Weeks passed and Fred failed to thrive. The machine kept him alive, but barely. I prayed he’d enter into rest. When Jesus returns, he'll resurrect Christians from the grave and take them to heaven. The Lord will wipe away our tears because there will no longer be any type of sickness, pain, or death. I wasn’t afraid because of that promise. Something better awaited Fred.
However, that doesn’t mean when a loved one passes away, it isn’t painful for me. I mourned for the family’s heartache they would suffer, as they’d recently lost their mother. Fred’s wife, Shannon, died 2 1/2 years earlier. This couple welcomed the homeless. Along with that, they evangelized to whoever would listen. Because of their kindness, a myriad of people picked up his fight on their knees, paying it forward.
On the evening of Oct. 16, after the doctor gave his grim prognosis, the family recruited other believers to drive in a convoy, circling the hospital seven times. They prayed and gave thanks to God for tearing down the walls enclosing Fred’s health.
Ten vehicles full of Christians showed up and those who couldn’t attend in person did so in sync within the comfort of their homes. It was a modern form of a Jericho March, but by automobile instead.
A prayer walk by a group of believers is sometimes called a Jericho March. Their rationale is to petition God to come against something harmful, to intervene, defend, or heal. The number seven is the figure of completeness and perfection. The Biblical basis of marching seven times comes from Joshua 6:1-27. After the hospital procession, they expected a supernatural result.
On the third day, Fred regained consciousness. The nurses sat him up and took out his sedation. He turned and looked at his family from behind the glass and responded to basic commands from medical staff, like blinking, opening and closing his eyes, showing he understood. Fred’s oxygen inlet valve was reduced to the lowest level. He nodded his head and exhibited a variety of facial expressions.

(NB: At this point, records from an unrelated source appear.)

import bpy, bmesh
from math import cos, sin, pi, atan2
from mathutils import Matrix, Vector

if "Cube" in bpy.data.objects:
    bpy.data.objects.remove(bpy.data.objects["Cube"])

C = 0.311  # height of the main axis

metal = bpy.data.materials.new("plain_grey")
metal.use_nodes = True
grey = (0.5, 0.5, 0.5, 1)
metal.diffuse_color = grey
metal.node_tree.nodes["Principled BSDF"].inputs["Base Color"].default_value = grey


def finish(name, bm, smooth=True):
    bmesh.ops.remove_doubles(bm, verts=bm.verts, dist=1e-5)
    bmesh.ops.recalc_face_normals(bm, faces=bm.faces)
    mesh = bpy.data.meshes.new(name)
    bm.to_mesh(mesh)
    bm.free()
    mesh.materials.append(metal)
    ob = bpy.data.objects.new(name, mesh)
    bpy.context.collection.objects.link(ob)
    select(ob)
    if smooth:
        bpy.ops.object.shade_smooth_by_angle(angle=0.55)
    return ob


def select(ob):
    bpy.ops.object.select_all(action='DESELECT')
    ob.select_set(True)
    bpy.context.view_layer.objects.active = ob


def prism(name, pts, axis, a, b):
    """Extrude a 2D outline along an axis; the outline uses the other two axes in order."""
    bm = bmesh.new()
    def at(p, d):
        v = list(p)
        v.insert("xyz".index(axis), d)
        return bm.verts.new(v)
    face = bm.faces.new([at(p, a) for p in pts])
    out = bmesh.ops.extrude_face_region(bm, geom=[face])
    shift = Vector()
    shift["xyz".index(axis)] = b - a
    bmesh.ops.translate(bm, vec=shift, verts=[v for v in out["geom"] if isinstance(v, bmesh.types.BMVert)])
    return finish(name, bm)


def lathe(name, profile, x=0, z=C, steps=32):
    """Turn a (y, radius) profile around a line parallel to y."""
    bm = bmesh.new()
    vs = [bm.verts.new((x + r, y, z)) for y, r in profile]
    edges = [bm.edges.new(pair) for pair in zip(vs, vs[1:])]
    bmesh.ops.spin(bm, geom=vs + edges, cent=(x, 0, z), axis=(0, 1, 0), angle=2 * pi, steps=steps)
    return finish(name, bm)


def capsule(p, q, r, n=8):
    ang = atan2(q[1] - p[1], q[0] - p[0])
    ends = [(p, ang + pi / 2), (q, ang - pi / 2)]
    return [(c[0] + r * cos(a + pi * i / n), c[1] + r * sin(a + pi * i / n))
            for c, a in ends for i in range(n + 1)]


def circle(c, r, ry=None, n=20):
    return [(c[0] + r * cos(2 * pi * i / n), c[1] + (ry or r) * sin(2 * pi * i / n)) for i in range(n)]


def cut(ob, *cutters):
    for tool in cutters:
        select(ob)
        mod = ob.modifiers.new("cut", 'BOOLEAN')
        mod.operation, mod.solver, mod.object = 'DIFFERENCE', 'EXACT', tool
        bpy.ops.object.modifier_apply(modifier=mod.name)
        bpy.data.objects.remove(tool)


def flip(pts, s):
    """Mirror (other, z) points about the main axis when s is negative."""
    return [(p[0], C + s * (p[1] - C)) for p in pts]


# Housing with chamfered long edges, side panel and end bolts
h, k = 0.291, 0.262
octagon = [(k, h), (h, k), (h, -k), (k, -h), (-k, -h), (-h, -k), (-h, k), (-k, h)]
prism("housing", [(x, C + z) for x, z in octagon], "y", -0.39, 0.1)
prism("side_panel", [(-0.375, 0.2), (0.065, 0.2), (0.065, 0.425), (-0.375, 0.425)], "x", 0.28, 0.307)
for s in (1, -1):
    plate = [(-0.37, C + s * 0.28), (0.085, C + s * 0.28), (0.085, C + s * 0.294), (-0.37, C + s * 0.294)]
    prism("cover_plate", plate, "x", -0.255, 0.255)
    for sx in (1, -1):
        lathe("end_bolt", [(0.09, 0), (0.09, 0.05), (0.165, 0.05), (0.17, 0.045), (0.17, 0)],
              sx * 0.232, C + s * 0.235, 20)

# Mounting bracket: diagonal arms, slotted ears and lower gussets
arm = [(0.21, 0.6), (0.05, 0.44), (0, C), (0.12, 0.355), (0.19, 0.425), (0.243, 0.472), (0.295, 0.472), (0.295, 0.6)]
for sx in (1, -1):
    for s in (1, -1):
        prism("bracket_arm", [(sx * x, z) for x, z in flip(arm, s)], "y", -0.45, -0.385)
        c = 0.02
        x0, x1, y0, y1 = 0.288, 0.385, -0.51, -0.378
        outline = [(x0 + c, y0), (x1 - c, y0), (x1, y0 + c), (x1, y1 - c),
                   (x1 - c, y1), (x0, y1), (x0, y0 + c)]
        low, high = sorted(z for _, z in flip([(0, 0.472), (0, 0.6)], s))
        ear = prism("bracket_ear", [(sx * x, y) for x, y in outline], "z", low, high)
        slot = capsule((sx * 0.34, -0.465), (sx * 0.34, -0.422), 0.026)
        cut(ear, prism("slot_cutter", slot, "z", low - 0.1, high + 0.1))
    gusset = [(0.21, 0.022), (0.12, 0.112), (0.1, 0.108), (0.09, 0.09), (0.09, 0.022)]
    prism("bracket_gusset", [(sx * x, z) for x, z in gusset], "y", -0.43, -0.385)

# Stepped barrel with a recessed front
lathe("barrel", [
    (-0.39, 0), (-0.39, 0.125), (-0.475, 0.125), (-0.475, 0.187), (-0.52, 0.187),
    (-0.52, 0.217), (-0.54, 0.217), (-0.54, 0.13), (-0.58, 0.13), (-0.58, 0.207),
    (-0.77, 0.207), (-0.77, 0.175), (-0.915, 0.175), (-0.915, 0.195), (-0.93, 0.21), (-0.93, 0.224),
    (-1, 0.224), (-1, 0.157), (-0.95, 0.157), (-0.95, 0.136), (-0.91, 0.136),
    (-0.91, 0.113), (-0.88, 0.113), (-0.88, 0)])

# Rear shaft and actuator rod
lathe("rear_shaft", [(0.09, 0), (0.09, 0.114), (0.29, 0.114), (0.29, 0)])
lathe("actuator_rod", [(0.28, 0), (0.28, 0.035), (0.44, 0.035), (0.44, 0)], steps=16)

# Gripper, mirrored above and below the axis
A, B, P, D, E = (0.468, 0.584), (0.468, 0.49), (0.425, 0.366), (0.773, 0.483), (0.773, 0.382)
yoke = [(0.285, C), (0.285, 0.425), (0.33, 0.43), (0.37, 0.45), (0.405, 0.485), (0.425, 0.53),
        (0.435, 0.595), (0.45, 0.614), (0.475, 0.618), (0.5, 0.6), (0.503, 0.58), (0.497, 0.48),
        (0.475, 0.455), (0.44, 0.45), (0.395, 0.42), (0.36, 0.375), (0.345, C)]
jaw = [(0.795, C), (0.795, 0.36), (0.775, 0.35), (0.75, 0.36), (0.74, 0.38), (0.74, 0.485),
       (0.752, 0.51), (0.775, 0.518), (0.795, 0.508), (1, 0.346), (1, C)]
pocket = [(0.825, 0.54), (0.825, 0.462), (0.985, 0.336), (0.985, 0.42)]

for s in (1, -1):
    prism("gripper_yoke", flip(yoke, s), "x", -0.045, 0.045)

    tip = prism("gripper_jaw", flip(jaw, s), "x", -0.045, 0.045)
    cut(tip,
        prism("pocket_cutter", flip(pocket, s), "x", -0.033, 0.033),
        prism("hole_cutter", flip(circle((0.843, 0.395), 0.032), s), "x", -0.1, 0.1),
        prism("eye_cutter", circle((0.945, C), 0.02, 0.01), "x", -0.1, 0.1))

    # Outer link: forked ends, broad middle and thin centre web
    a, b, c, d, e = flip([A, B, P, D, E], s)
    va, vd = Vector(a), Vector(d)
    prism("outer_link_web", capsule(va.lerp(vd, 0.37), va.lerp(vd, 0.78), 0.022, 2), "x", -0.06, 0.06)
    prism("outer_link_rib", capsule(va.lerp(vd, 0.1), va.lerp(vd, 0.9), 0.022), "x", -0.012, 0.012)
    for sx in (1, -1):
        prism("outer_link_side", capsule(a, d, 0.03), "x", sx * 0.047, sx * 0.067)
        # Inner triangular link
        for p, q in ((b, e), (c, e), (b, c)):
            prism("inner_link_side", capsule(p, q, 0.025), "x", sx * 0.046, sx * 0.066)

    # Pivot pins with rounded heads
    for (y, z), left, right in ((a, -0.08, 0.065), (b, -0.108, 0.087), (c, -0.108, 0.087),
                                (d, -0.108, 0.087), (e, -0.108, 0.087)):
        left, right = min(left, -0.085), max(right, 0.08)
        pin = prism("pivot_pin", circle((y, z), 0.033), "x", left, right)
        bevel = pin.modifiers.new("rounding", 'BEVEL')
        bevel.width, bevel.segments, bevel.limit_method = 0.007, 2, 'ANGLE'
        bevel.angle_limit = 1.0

On Nov. 2, Fred was off the ventilator. He spoke softly and got ready to eat actual food. The physiotherapist started working with him and he steadily regained his mobility. Fred even cracked jokes and appeared thrilled to have contact with the outside again through his mobile phone.
I talked to him on Nov.17 and he spoke his piece, saying: “Suddenly, I woke up in the presence of the Lord. His love washed away all my negativity and fear. I realized I’d been too immersed in the world. Now I feel invigorated by the Holy Spirit, and experience joy and peace, in-spite-of having to learn to walk again, have tremors and other side-effects. The Great Physician made the final decision, and I’m happy to be alive and kicking.”

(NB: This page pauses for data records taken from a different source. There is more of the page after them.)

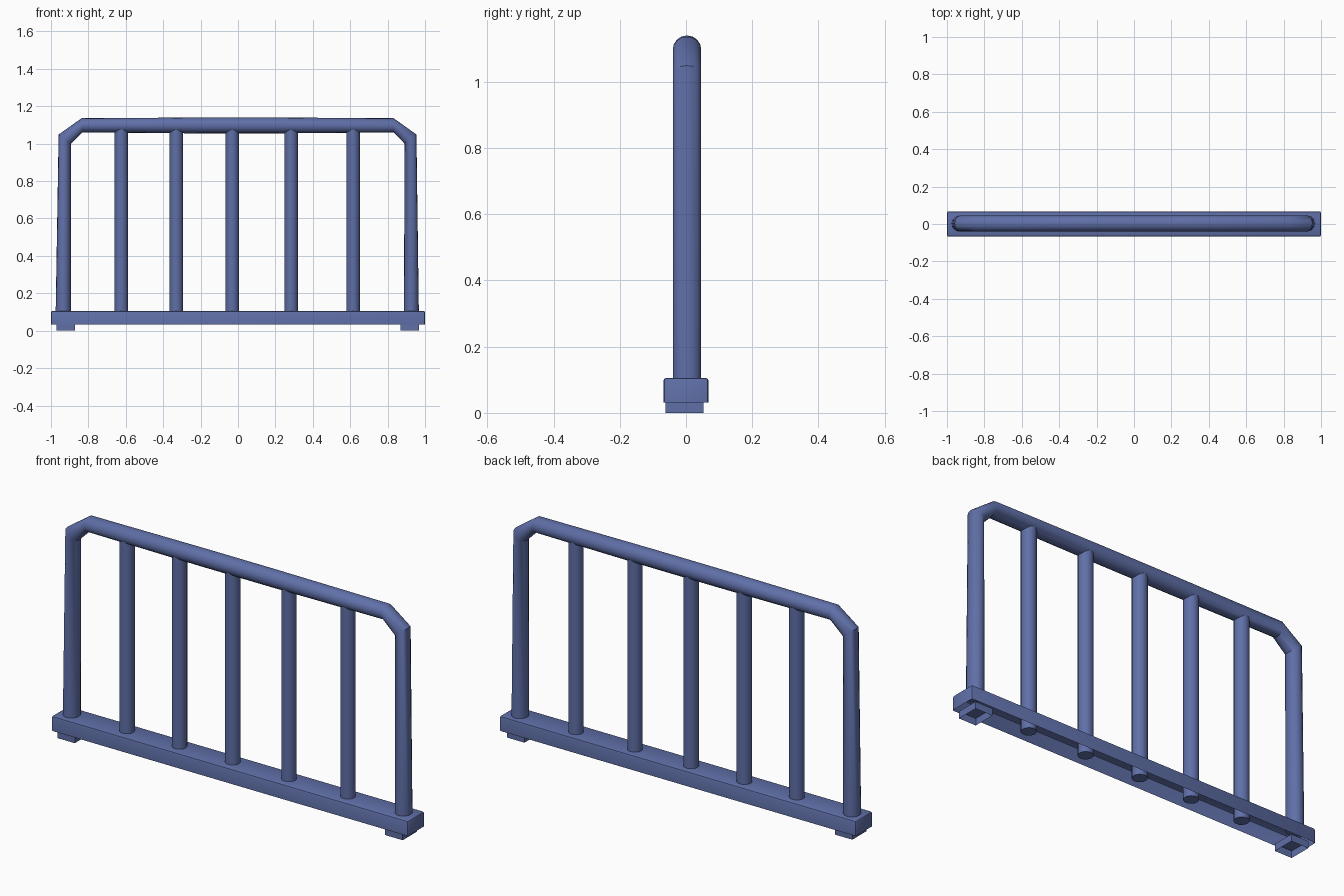
import bpy, bmesh, math
from mathutils import Vector

if "Cube" in bpy.data.objects:
    bpy.data.objects.remove(bpy.data.objects["Cube"])

paint = bpy.data.materials.new("blue_paint")
paint.diffuse_color = (0.115, 0.16, 0.39, 1)
paint.use_nodes = True
paint.node_tree.nodes["Principled BSDF"].inputs["Base Color"].default_value = paint.diffuse_color


def finish(bm, name):
    bmesh.ops.recalc_face_normals(bm, faces=bm.faces)
    me = bpy.data.meshes.new(name)
    bm.to_mesh(me)
    bm.free()
    ob = bpy.data.objects.new(name, me)
    bpy.context.collection.objects.link(ob)
    me.materials.append(paint)
    bpy.ops.object.select_all(action='DESELECT')
    ob.select_set(True)
    bpy.context.view_layer.objects.active = ob
    bpy.ops.object.shade_smooth_by_angle(angle=math.radians(35))
    return ob


def open_box(name, lo, hi, bevel=0):
    """Box with an open underside and optionally softened upper edges."""
    bm = bmesh.new()
    bmesh.ops.create_cube(bm, size=1)
    for v in bm.verts:
        v.co = Vector([lo[i] + (v.co[i] + 0.5) * (hi[i] - lo[i]) for i in range(3)])
    bottom = [f for f in bm.faces if all(v.co.z < lo[2] + 1e-4 for v in f.verts)]
    if bevel:
        edges = [e for e in bm.edges if any(v.co.z > hi[2] - 1e-4 for v in e.verts)]
        bmesh.ops.bevel(bm, geom=edges, offset=bevel, segments=2, profile=0.5, affect='EDGES')
        bottom = [f for f in bm.faces if all(v.co.z < lo[2] + 1e-4 for v in f.verts)]
    bmesh.ops.delete(bm, geom=bottom, context='FACES')
    ob = finish(bm, name)
    # keep open shells facing outwards
    if ob.data.polygons and max(ob.data.polygons, key=lambda p: p.center.z).normal.z < 0:
        ob.data.flip_normals()


def tube(name, rings, ry, y=0.0, sides=16):
    """Tube through rings given as (outer x, outer z, inner x, inner z)."""
    bm = bmesh.new()
    loops = []
    for ox, oz, ix, iz in rings:
        a, b = Vector((ox, y, oz)), Vector((ix, y, iz))
        mid, half = (a + b) / 2, (a - b) / 2
        loops.append([bm.verts.new(mid + half * math.cos(t) + Vector((0, ry * math.sin(t), 0)))
                      for t in (2 * math.pi * k / sides for k in range(sides))])
    for p, q in zip(loops, loops[1:]):
        for k in range(sides):
            n = (k + 1) % sides
            bm.faces.new((p[k], p[n], q[n], q[k]))
    bm.faces.new(loops[0])
    bm.faces.new(loops[-1])
    finish(bm, name)


# Base channel and two feet
open_box("base_rail", (-1, -0.068, 0.032), (1, 0.068, 0.106), 0.009)
open_box("foot_left", (-0.97, -0.062, 0), (-0.872, 0.053, 0.036))
open_box("foot_right", (0.869, -0.062, 0), (0.967, 0.053, 0.036))

# Bent outer frame
tube("outer_frame", [
    (-0.975, 0.095, -0.893, 0.095), (-0.959, 1.049, -0.893, 1.0),
    (-0.836, 1.136, -0.832, 1.060), (-0.2, 1.140, -0.2, 1.055),
    (0.2, 1.140, 0.2, 1.055), (0.832, 1.136, 0.832, 1.060),
    (0.954, 1.049, 0.891, 1.0), (0.967, 0.095, 0.887, 0.095)], 0.043, 0.003)

# Upright bars
for i, x in enumerate((-0.624, -0.330, -0.031, 0.284, 0.615)):
    tube(f"upright_bar_{i + 1}", [(x - 0.036, 0.034, x + 0.036, 0.034),
                                  (x - 0.036, 1.08, x + 0.036, 1.08)], 0.036, 0.003)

Fred discharged himself from hospital on Nov. 28, and the same day he married Angie at his West Kelowna home.
(This a true story.)
This article is written by or on behalf of an outsourced columnist and does not necessarily reflect the views of Castanet.